Shingles is a type of skin infection that results in rashes on certain parts of the body. It is characterized by a single stripe of blisters that may occur on either side of the body. The varicella-zoster virus that causes chickenpox is also responsible for causing shingles. Once you have had chickenpox, the virus remains in a dormant state in the body. If the virus gets reactivated, it might cause shingles.
The symptoms of shingles are:
- You may experience sensations of numbness and burning on the affected area
- The affected area may be sensitive to touch
- Symptoms of red rashes on the body
- Blisters that are filled with fluid
- Bursting of blisters and crusting
- You may experience fever and headaches
- You may have difficulties in vision
The first symptom of shingles is the pain that results from the rash. In some cases, rashes may occur around the eyes.
Shingles is caused by the virus that is responsible for chickenpox. After lying dormant for certain period of time, the virus may get reactivated and travel through the nerve pathways on the skin. This is more likely to happen if your immunity level is somehow affected, which makes it easier for the body to get infected.
The disease is contagious in nature, so it is advised to stay away from people who have shingles. Remember that if you are not immune to chickenpox, then coming in contact with a person who has shingles, might result in you developing chickenpox.
Shingles may result in certain complications in the body such as:
- Vision loss: Shingles, if present around the eyes, may lead to infections in the eye causing vision problems.
- Post herpetic neuralgia: In some cases, the pain that occurs from shingles may continue well after the infection has subsided.
- Neurological complications: Shingles may cause inflammation in various nerves, resulting in neurological disorders such as facial paralysis and balance problems.

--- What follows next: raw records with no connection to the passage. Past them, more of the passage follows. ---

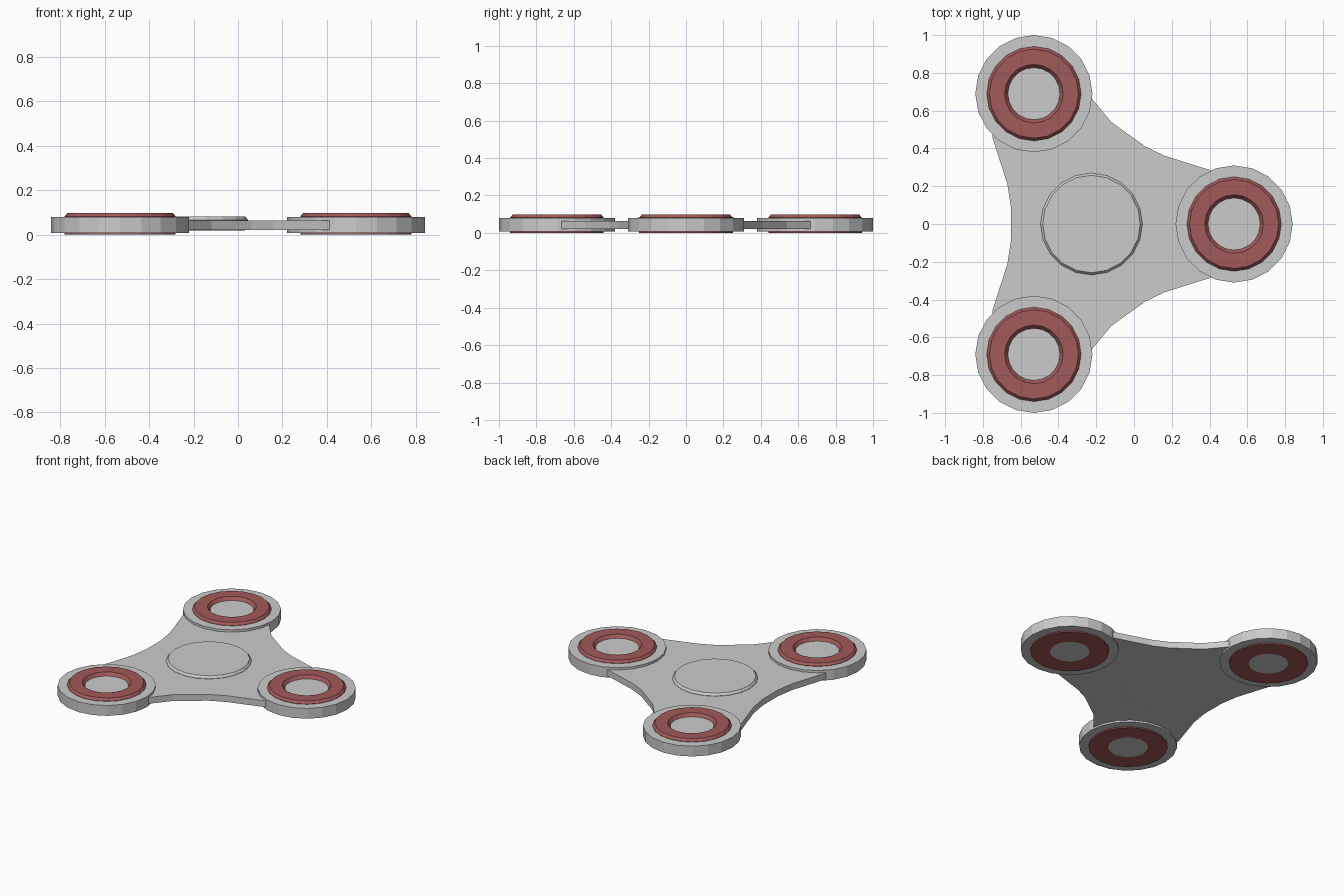
import bpy, bmesh, math

if "Cube" in bpy.data.objects:
    bpy.data.objects.remove(bpy.data.objects["Cube"])

SIDES = 20
LOBES = [(0.53, 0.0), (-0.53, 0.69), (-0.53, -0.69)]

red = bpy.data.materials.new("ring_red")
red.diffuse_color = (0.36, 0.10, 0.10, 1)
red.use_nodes = True
red.node_tree.nodes["Principled BSDF"].inputs["Base Color"].default_value = red.diffuse_color


def finish(name, bm, loc=(0, 0), mat=None):
    bmesh.ops.recalc_face_normals(bm, faces=bm.faces[:])
    me = bpy.data.meshes.new(name)
    bm.to_mesh(me)
    bm.free()
    ob = bpy.data.objects.new(name, me)
    ob.location = (loc[0], loc[1], 0)
    bpy.context.collection.objects.link(ob)
    if mat:
        me.materials.append(mat)
    return ob


def lathe(name, profile, loc, closed, mat=None):
    """Turn (radius, z) points round z; closed makes a ring, otherwise a capped disc."""
    bm = bmesh.new()
    rows = [[bm.verts.new((r * math.cos(2 * math.pi * i / SIDES),
                           r * math.sin(2 * math.pi * i / SIDES), z))
             for i in range(SIDES)] for r, z in profile]
    pairs = list(zip(rows, rows[1:]))
    if closed:
        pairs.append((rows[-1], rows[0]))
    for a, b in pairs:
        for i in range(SIDES):
            j = (i + 1) % SIDES
            bm.faces.new((a[i], a[j], b[j], b[i]))
    if not closed:
        bm.faces.new(rows[0])
        bm.faces.new(rows[-1])
    return finish(name, bm, loc, mat)


# Three-armed plate: upper half of the outline, mirrored across y
half = [(0.53, 0.25), (0.41, 0.283), (0.16, 0.362), (0.06, 0.41), (-0.12, 0.54),
        (-0.22, 0.66), (-0.30, 0.78), (-0.53, 0.85), (-0.72, 0.70),
        (-0.75, 0.46), (-0.67, 0.21), (-0.65, 0.08)]
outline = half + [(x, -y) for x, y in reversed(half)]
bm = bmesh.new()
low = [bm.verts.new((x, y, 0.02)) for x, y in outline]
face = bm.faces.new(low)
ext = bmesh.ops.extrude_face_region(bm, geom=[face])
top = [v for v in ext["geom"] if isinstance(v, bmesh.types.BMVert)]
bmesh.ops.translate(bm, verts=top, vec=(0, 0, 0.044))
bmesh.ops.triangulate(bm, faces=[f for f in bm.faces if len(f.verts) > 4])
finish("body_plate", bm)

# Central finger pad
lathe("finger_pad", [(0.255, 0.019), (0.27, 0.022), (0.27, 0.066), (0.258, 0.081)],
      (-0.225, 0), False)

# Weights at the arm ends: grey rim, red ring, grey core
for n, loc in enumerate(LOBES, 1):
    lathe(f"weight_rim_{n}", [(0.25, 0.008), (0.31, 0.008), (0.31, 0.08), (0.25, 0.08)],
          loc, True)
    lathe(f"weight_ring_{n}", [(0.125, 0.0), (0.25, 0.0), (0.25, 0.082), (0.236, 0.098),
                               (0.155, 0.098), (0.138, 0.076)], loc, True, red)
    lathe(f"weight_core_{n}", [(0.125, 0.0), (0.138, 0.077)], loc, False)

- Infections in the skin: Shingles may also cause infections on the skin. If you wish to discuss about any specific problem, you can consult a dermatologist.